*** DATASET EXTRACT Section Begins ***

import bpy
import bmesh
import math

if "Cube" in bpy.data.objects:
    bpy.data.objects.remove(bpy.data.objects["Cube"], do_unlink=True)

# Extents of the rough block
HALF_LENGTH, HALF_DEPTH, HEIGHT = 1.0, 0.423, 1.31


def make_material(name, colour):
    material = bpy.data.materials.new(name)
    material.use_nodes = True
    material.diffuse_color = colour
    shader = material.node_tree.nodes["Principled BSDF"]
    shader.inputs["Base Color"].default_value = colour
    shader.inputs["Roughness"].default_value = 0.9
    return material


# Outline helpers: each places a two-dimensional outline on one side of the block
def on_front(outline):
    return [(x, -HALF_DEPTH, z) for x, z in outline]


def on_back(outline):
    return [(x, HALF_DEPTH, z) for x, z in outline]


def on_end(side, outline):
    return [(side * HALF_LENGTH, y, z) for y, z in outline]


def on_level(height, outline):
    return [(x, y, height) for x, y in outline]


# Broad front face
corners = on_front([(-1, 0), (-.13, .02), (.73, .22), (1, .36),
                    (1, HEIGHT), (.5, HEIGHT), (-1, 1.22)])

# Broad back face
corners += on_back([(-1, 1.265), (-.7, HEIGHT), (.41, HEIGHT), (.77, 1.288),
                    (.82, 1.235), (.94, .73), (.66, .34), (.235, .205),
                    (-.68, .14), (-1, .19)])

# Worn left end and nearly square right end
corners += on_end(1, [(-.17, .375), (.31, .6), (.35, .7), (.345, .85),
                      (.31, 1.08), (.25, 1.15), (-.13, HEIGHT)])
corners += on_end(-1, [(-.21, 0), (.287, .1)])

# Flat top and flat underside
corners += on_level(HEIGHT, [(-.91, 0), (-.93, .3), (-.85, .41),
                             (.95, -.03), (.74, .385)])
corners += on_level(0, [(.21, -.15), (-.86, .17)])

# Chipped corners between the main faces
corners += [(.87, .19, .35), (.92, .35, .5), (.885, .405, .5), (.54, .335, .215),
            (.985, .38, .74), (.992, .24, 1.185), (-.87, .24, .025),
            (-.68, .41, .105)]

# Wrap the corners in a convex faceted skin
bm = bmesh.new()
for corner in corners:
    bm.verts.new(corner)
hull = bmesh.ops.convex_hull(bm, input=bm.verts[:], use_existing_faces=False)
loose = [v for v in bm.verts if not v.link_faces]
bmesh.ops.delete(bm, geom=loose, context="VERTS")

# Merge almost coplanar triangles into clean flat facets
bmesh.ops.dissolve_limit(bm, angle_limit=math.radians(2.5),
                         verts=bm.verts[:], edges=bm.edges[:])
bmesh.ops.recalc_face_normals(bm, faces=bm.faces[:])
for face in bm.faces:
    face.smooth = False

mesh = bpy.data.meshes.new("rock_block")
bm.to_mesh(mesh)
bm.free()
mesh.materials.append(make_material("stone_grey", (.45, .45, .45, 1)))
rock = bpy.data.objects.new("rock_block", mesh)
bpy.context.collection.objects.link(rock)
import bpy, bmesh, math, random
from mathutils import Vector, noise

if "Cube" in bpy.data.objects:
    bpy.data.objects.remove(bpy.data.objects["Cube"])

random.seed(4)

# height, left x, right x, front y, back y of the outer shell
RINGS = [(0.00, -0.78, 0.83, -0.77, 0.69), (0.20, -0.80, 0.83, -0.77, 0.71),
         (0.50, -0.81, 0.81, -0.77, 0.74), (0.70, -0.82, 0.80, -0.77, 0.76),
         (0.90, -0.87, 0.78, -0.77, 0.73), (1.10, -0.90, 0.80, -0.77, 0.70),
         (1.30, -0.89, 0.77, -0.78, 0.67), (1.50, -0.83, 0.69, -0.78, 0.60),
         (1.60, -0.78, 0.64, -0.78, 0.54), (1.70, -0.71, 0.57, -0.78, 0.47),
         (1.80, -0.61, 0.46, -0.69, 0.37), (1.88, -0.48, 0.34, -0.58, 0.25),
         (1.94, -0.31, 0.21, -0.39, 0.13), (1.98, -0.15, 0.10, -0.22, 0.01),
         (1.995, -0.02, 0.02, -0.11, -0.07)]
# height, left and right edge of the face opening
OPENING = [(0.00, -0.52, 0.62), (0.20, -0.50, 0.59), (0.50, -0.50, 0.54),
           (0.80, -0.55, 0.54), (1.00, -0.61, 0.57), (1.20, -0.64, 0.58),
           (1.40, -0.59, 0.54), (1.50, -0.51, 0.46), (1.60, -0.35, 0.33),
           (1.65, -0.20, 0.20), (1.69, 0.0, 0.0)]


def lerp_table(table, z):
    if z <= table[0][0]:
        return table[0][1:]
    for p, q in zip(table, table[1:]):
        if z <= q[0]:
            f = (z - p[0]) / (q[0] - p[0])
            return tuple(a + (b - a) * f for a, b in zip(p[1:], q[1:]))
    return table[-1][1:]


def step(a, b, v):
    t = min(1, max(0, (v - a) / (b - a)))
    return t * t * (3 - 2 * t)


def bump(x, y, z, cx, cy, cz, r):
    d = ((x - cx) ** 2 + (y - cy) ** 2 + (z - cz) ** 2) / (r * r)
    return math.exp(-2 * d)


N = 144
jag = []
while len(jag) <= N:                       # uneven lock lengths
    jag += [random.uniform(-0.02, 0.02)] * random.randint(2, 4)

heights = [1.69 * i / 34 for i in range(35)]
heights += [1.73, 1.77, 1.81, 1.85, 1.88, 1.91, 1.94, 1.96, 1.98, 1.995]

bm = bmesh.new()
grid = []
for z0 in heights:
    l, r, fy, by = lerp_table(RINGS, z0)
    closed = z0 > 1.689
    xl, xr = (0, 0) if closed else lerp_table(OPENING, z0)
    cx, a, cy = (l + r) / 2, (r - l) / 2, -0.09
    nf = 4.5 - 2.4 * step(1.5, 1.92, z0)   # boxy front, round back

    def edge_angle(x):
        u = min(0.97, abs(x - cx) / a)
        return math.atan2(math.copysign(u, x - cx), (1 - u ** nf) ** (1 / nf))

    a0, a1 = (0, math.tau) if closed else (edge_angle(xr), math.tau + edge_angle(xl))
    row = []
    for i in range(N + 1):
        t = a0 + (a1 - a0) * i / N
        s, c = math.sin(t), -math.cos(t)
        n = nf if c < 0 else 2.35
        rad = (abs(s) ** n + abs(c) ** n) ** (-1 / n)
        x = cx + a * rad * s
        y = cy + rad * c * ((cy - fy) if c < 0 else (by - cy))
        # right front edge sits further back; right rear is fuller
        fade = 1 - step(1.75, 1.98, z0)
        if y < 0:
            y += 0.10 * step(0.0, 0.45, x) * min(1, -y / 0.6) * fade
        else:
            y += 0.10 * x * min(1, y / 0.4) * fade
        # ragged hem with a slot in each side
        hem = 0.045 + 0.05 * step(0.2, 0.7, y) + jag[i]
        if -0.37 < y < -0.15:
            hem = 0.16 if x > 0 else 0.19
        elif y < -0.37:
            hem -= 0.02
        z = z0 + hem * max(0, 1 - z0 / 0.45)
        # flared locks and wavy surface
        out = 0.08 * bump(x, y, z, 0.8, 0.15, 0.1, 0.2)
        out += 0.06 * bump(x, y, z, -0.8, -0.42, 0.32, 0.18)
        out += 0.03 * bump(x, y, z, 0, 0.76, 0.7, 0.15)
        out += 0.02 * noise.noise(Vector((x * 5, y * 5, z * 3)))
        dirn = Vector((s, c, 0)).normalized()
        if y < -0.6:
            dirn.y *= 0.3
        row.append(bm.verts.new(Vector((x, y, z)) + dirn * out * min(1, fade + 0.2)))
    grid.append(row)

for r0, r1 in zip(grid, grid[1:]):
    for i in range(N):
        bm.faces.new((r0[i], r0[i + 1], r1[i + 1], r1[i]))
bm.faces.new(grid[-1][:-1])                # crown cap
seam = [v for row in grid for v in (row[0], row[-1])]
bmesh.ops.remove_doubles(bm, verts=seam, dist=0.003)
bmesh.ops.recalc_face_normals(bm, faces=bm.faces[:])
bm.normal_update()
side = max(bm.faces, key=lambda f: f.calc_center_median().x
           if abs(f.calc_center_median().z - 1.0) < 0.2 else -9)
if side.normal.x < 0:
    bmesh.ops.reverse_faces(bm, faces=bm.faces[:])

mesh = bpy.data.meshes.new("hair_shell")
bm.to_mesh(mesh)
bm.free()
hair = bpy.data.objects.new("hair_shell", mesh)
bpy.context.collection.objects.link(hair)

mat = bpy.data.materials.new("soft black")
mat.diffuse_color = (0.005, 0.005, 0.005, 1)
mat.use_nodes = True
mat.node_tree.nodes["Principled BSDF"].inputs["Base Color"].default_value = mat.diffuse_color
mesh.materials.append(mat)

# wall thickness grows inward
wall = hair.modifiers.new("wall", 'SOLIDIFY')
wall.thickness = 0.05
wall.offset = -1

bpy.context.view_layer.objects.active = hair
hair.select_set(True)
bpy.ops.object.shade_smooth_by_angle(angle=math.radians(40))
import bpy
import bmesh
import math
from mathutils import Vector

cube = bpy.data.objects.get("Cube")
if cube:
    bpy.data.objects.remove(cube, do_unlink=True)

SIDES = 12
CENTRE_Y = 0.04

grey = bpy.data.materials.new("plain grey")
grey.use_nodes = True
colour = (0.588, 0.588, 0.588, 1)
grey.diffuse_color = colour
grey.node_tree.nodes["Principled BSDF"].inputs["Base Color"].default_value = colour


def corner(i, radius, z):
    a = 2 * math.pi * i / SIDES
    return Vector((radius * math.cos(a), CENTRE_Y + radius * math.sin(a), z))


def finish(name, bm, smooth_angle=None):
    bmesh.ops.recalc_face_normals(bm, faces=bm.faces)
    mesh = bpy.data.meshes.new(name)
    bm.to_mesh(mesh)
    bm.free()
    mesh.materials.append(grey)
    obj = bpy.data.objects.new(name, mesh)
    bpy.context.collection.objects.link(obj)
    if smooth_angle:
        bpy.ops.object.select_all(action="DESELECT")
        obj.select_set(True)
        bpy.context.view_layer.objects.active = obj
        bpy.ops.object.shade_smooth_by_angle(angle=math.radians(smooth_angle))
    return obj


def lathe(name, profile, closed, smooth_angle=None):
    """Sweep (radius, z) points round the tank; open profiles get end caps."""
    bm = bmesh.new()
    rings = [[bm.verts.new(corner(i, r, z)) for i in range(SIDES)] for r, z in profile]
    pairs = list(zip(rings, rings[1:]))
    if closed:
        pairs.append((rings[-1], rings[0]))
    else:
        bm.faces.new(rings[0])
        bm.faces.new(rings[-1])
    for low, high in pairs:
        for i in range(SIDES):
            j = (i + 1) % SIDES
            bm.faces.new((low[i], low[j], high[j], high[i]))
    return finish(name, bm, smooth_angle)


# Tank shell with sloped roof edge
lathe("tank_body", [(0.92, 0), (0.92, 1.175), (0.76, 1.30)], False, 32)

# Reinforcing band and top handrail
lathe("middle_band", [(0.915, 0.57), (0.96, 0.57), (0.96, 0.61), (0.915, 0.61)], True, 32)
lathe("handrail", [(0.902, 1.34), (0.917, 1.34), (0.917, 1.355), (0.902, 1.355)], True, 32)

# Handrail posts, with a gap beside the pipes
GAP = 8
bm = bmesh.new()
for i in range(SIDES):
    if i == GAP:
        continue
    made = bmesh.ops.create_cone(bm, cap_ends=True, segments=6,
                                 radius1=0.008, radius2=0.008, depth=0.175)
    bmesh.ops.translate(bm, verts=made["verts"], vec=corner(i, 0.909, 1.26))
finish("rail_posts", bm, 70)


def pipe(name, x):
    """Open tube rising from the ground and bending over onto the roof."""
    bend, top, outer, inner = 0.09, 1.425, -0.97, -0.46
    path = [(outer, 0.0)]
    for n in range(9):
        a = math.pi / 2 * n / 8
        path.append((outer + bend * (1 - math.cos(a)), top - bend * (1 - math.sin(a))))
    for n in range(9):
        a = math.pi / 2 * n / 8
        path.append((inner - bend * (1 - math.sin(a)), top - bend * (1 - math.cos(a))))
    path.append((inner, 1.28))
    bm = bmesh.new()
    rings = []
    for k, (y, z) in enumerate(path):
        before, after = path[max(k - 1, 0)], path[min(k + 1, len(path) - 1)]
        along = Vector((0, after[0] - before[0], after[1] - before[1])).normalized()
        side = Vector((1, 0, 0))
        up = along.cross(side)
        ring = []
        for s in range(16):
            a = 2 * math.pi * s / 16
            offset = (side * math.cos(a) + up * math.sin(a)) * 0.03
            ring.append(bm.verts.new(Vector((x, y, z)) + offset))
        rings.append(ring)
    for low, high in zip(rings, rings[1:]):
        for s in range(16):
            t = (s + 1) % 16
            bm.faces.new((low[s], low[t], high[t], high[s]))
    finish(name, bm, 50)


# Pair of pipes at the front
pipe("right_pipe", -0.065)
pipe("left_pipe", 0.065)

*** DATASET EXTRACT Section Ends ***

# ASSIGNMENT
Return only the stretch of the material above from the line holding "corners += on_end(-1, [(-.21, 0), (.287, .1)])" through the line holding "from mathutils import Vector, noise", copied exactly.

# RESPONSE AREA
corners += on_end(-1, [(-.21, 0), (.287, .1)])

# Flat top and flat underside
corners += on_level(HEIGHT, [(-.91, 0), (-.93, .3), (-.85, .41),
                             (.95, -.03), (.74, .385)])
corners += on_level(0, [(.21, -.15), (-.86, .17)])

# Chipped corners between the main faces
corners += [(.87, .19, .35), (.92, .35, .5), (.885, .405, .5), (.54, .335, .215),
            (.985, .38, .74), (.992, .24, 1.185), (-.87, .24, .025),
            (-.68, .41, .105)]

# Wrap the corners in a convex faceted skin
bm = bmesh.new()
for corner in corners:
    bm.verts.new(corner)
hull = bmesh.ops.convex_hull(bm, input=bm.verts[:], use_existing_faces=False)
loose = [v for v in bm.verts if not v.link_faces]
bmesh.ops.delete(bm, geom=loose, context="VERTS")

# Merge almost coplanar triangles into clean flat facets
bmesh.ops.dissolve_limit(bm, angle_limit=math.radians(2.5),
                         verts=bm.verts[:], edges=bm.edges[:])
bmesh.ops.recalc_face_normals(bm, faces=bm.faces[:])
for face in bm.faces:
    face.smooth = False

mesh = bpy.data.meshes.new("rock_block")
bm.to_mesh(mesh)
bm.free()
mesh.materials.append(make_material("stone_grey", (.45, .45, .45, 1)))
rock = bpy.data.objects.new("rock_block", mesh)
bpy.context.collection.objects.link(rock)
import bpy, bmesh, math, random
from mathutils import Vector, noise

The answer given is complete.